» EXERCISE BRIEF:
Find the line containing "const rect = (path, a, b)" in the entries below. Restate it and each line after it, word for word, up to and including the line containing "const profile = [new".

Stored dataset items:
◇ ◇ ◇ ◇ ◇ ◇ ◇

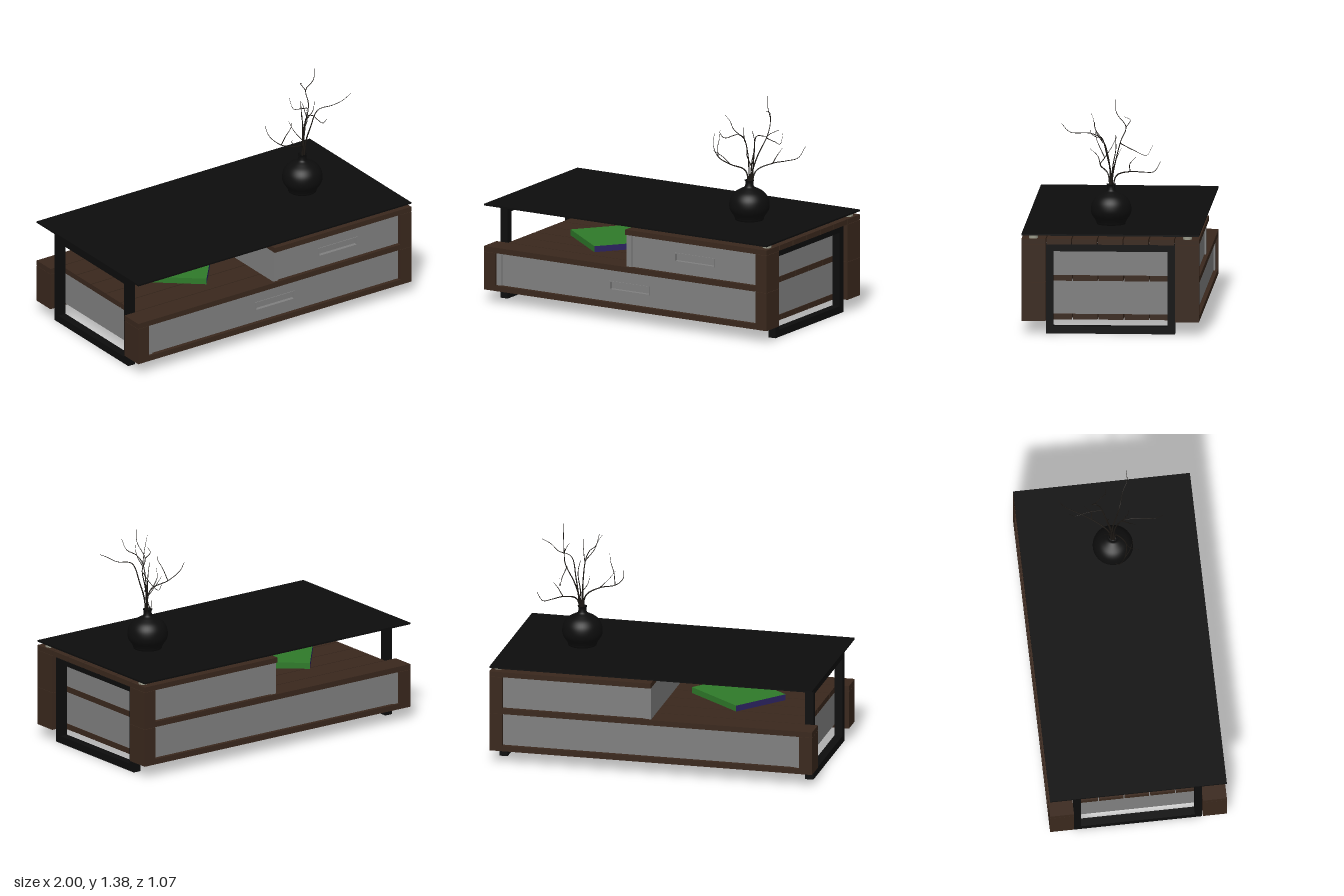
import * as THREE from 'three';

const mat = (color, extra = {}) => new THREE.MeshStandardMaterial({ color, ...extra });
const wood = mat(0x3a281d), metal = mat(0x0d0d0d), grey = mat(0x808080);
const green = mat(0x2f7a2a), purple = mat(0x2c2260), rubber = mat(0x9a9a8a);
const ceramic = mat(0x0d0d0d, { side: THREE.DoubleSide }), twig = mat(0x1c1814);

export function createModel() {
  const root = new THREE.Group();

  const add = (name, geometry, material, parent = root) => {
    const mesh = new THREE.Mesh(geometry, material);
    mesh.name = name;
    parent.add(mesh);
    return mesh;
  };
  // Box given by its limits on each axis
  const box = (name, material, [x0, x1], [y0, y1], [z0, z1], parent = root) => {
    const m = add(name, new THREE.BoxGeometry(x1 - x0, y1 - y0, z1 - z0), material, parent);
    m.position.set((x0 + x1) / 2, (y0 + y1) / 2, (z0 + z1) / 2);
    return m;
  };
  // The same box at front and back
  const boxPair = (name, material, xs, ys, [z0, z1]) => {
    box(name + 'Front', material, xs, ys, [z0, z1]);
    box(name + 'Back', material, xs, ys, [-z1, -z0]);
  };

  // Plank layers: two outer boards and five inner slats
  const layer = (name, ys, outerX, innerX) => {
    boxPair(name + 'OuterPlank', wood, outerX, ys, [0.39, 0.535]);
    for (let k = -2; k <= 2; k++) {
      box(name + 'Slat', wood, innerX, ys, [k * 0.155 - 0.074, k * 0.155 + 0.074]);
    }
  };
  layer('bottom', [0.078, 0.112], [-0.92, 0.92], [0, 0.92]);
  layer('shelf', [0.313, 0.347], [-1, 1], [-0.92, 0.92]);
  layer('upper', [0.546, 0.578], [0, 1], [0, 1]);

  // End blocks at the corners
  boxPair('leftBlock', wood, [0.92, 1], [0.078, 0.311], [0.39, 0.535]);
  boxPair('rightBlock', wood, [-1, -0.92], [0.078, 0.311], [0.39, 0.535]);
  boxPair('upperBlock', wood, [0.92, 1], [0.347, 0.544], [0.39, 0.535]);

  // Drawer units: bottom, end walls, plain back and front with a handle pocket
  const drawer = (name, x0, y0, y1) => {
    const unit = new THREE.Group();
    unit.name = name;
    root.add(unit);
    box('endWall', grey, [x0, x0 + 0.035], [y0, y1], [-0.52, 0.52], unit);
    box('farWall', grey, [0.895, 0.915], [y0, y1], [-0.5, 0.5], unit);
    box('floor', grey, [x0, 0.915], [y0, y0 + 0.008], [-0.5, 0.5], unit);
    box('backPanel', grey, [x0 + 0.035, 0.92], [y0, y1], [-0.51, -0.49], unit);

    const w = 0.885 - x0, h = y1 - y0;
    const rect = (path, a, b) => path.moveTo(-a, -b).lineTo(a, -b).lineTo(a, b).lineTo(-a, b).closePath();
    const face = rect(new THREE.Shape(), w / 2, h / 2);
    face.holes.push(rect(new THREE.Path(), 0.142, 0.027));
    const front = add('drawerFront', new THREE.ExtrudeGeometry(face, { depth: 0.02, bevelEnabled: false }), grey, unit);
    const cx = x0 + 0.035 + w / 2, cy = (y0 + y1) / 2;
    front.position.set(cx, cy, 0.49);
    box('handlePocket', grey, [cx - 0.15, cx + 0.15], [cy - 0.035, cy + 0.035], [0.48, 0.492], unit);
    // Slim rim around the pocket
    for (const s of [-1, 1]) {
      box('handleRim', grey, [cx - 0.142, cx + 0.142], [cy + s * 0.025 - 0.003, cy + s * 0.025 + 0.003], [0.49, 0.515], unit);
      box('handleRim', grey, [cx + s * 0.14 - 0.003, cx + s * 0.14 + 0.003], [cy - 0.027, cy + 0.027], [0.49, 0.515], unit);
    }
  };
  drawer('lowerDrawer', -0.92, 0.112, 0.313);
  drawer('upperDrawer', 0, 0.347, 0.546);

  // Metal loop frames at both ends
  const frame = (name, xs, top) => {
    boxPair(name + 'Post', metal, xs, [0, top], [0.345, 0.389]);
    box(name + 'FootBar', metal, xs, [0, 0.045], [-0.345, 0.345]);
    box(name + 'TopBar', metal, xs, [top - 0.045, top], [-0.345, 0.345]);
  };
  frame('leftFrame', [0.922, 0.972], 0.545);
  frame('rightFrame', [-0.972, -0.922], 0.578);

  // Glass top on round spacers
  box('glassTop', metal, [-1, 1], [0.598, 0.608], [-0.535, 0.535]);
  for (const [x, z] of [[0.96, 0.465], [-0.948, 0.367]]) {
    for (const s of [-1, 1]) {
      add('spacer', new THREE.CylinderGeometry(0.027, 0.027, 0.02, 24), rubber).position.set(x, 0.588, s * z);
    }
  }

  // Book lying at an angle on the shelf
  const book = add('book', new THREE.BoxGeometry(0.447, 0.037, 0.37),
    [purple, purple, green, green, green, green]);
  book.position.set(-0.405, 0.366, 0.035);
  book.rotation.y = -0.69;

  // Vase
  const wall = new THREE.SplineCurve([
    [0.088, 0.012], [0.098, 0.03], [0.117, 0.06], [0.122, 0.092], [0.114, 0.132], [0.09, 0.165],
    [0.055, 0.187], [0.031, 0.2], [0.025, 0.215], [0.024, 0.232], [0.029, 0.242],
  ].map(([r, y]) => new THREE.Vector2(r, y))).getPoints(40);
  const profile = [new THREE.Vector2(0, 0), new THREE.Vector2(0.086, 0), ...wall,
    new THREE.Vector2(0.023, 0.242), new THREE.Vector2(0.02, 0.2)];
  add('vase', new THREE.LatheGeometry(profile, 48), ceramic).position.set(0.56, 0.608, 0.02);

  // Dry branches: each is a path that tapers to its tip
  const branches = new THREE.Group();
  branches.name = 'branches';
  root.add(branches);
  const branch = (radius, ...pts) => {
    const curve = new THREE.CatmullRomCurve3(pts.map((p) => new THREE.Vector3(...p)));
    const steps = pts.length * 5, geo = new THREE.TubeGeometry(curve, steps, radius, 6);
    const pos = geo.attributes.position, v = new THREE.Vector3();
    for (let i = 0; i < pos.count; i++) {
      const t = Math.floor(i / 7) / steps, c = curve.getPointAt(t);
      v.fromBufferAttribute(pos, i).sub(c).multiplyScalar(1 - 0.75 * t).add(c);
      pos.setXYZ(i, v.x, v.y, v.z);
    }
    add('branch', geo, twig, branches);
  };
  const R = 0.0055, r = 0.003;
  // Main stems
  branch(R, [0.565, 0.75, 0.02], [0.575, 0.9, 0.01], [0.6, 1.0, -0.01], [0.65, 1.13, -0.045], [0.65, 1.21, -0.075], [0.668, 1.3, -0.018], [0.67, 1.38, -0.01]);
  branch(R, [0.56, 0.75, 0.02], [0.56, 1.0, 0.035], [0.555, 1.12, 0.075], [0.55, 1.155, 0.14], [0.535, 1.16, 0.27], [0.53, 1.21, 0.32]);
  branch(R, [0.57, 0.75, 0.015], [0.585, 0.92, 0.02], [0.605, 1.02, 0.04], [0.64, 1.14, 0.07], [0.73, 1.16, 0.1], [0.78, 1.19, 0.13], [0.84, 1.22, 0.13]);
  branch(R, [0.57, 0.75, 0.01], [0.585, 0.9, -0.01], [0.65, 0.94, -0.1], [0.7, 0.945, -0.18], [0.74, 0.955, -0.25], [0.765, 1.02, -0.29]);
  branch(R, [0.555, 0.75, 0.025], [0.545, 0.91, 0.04], [0.47, 0.95, 0.09], [0.37, 0.98, 0.07], [0.31, 1.04, 0.03], [0.3, 1.1, 0.0]);
  branch(R, [0.56, 0.75, 0.015], [0.57, 0.95, 0.01], [0.58, 1.07, -0.01], [0.565, 1.15, -0.005]);
  // Side twigs
  branch(r, [0.555, 1.12, 0.075], [0.51, 1.18, 0.12], [0.49, 1.23, 0.13], [0.465, 1.27, 0.148]);
  branch(r, [0.556, 1.1, 0.07], [0.575, 1.17, 0.11], [0.58, 1.24, 0.12]);
  branch(r, [0.37, 0.98, 0.07], [0.385, 1.05, 0.1], [0.41, 1.11, 0.12], [0.415, 1.16, 0.12]);
  branch(r, [0.47, 0.95, 0.09], [0.42, 1.0, 0.11], [0.39, 1.04, 0.16]);
  branch(r, [0.64, 1.11, -0.04], [0.65, 1.07, -0.12], [0.645, 1.04, -0.2], [0.64, 1.1, -0.235]);
  branch(r, [0.65, 0.94, -0.1], [0.68, 0.99, -0.1], [0.7, 1.04, -0.14]);
  branch(r, [0.65, 1.21, -0.075], [0.63, 1.25, -0.1], [0.62, 1.27, -0.06]);
  branch(r, [0.57, 0.93, 0.01], [0.52, 1.0, -0.01], [0.5, 1.06, -0.04]);
  return root;
}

◇ ◇ ◇ ◇ ◇ ◇ ◇

» RESULT OF THE EXERCISE:
    const rect = (path, a, b) => path.moveTo(-a, -b).lineTo(a, -b).lineTo(a, b).lineTo(-a, b).closePath();
    const face = rect(new THREE.Shape(), w / 2, h / 2);
    face.holes.push(rect(new THREE.Path(), 0.142, 0.027));
    const front = add('drawerFront', new THREE.ExtrudeGeometry(face, { depth: 0.02, bevelEnabled: false }), grey, unit);
    const cx = x0 + 0.035 + w / 2, cy = (y0 + y1) / 2;
    front.position.set(cx, cy, 0.49);
    box('handlePocket', grey, [cx - 0.15, cx + 0.15], [cy - 0.035, cy + 0.035], [0.48, 0.492], unit);
    // Slim rim around the pocket
    for (const s of [-1, 1]) {
      box('handleRim', grey, [cx - 0.142, cx + 0.142], [cy + s * 0.025 - 0.003, cy + s * 0.025 + 0.003], [0.49, 0.515], unit);
      box('handleRim', grey, [cx + s * 0.14 - 0.003, cx + s * 0.14 + 0.003], [cy - 0.027, cy + 0.027], [0.49, 0.515], unit);
    }
  };
  drawer('lowerDrawer', -0.92, 0.112, 0.313);
  drawer('upperDrawer', 0, 0.347, 0.546);

  // Metal loop frames at both ends
  const frame = (name, xs, top) => {
    boxPair(name + 'Post', metal, xs, [0, top], [0.345, 0.389]);
    box(name + 'FootBar', metal, xs, [0, 0.045], [-0.345, 0.345]);
    box(name + 'TopBar', metal, xs, [top - 0.045, top], [-0.345, 0.345]);
  };
  frame('leftFrame', [0.922, 0.972], 0.545);
  frame('rightFrame', [-0.972, -0.922], 0.578);

  // Glass top on round spacers
  box('glassTop', metal, [-1, 1], [0.598, 0.608], [-0.535, 0.535]);
  for (const [x, z] of [[0.96, 0.465], [-0.948, 0.367]]) {
    for (const s of [-1, 1]) {
      add('spacer', new THREE.CylinderGeometry(0.027, 0.027, 0.02, 24), rubber).position.set(x, 0.588, s * z);
    }
  }

  // Book lying at an angle on the shelf
  const book = add('book', new THREE.BoxGeometry(0.447, 0.037, 0.37),
    [purple, purple, green, green, green, green]);
  book.position.set(-0.405, 0.366, 0.035);
  book.rotation.y = -0.69;

  // Vase
  const wall = new THREE.SplineCurve([
    [0.088, 0.012], [0.098, 0.03], [0.117, 0.06], [0.122, 0.092], [0.114, 0.132], [0.09, 0.165],
    [0.055, 0.187], [0.031, 0.2], [0.025, 0.215], [0.024, 0.232], [0.029, 0.242],
  ].map(([r, y]) => new THREE.Vector2(r, y))).getPoints(40);
  const profile = [new THREE.Vector2(0, 0), new THREE.Vector2(0.086, 0), ...wall,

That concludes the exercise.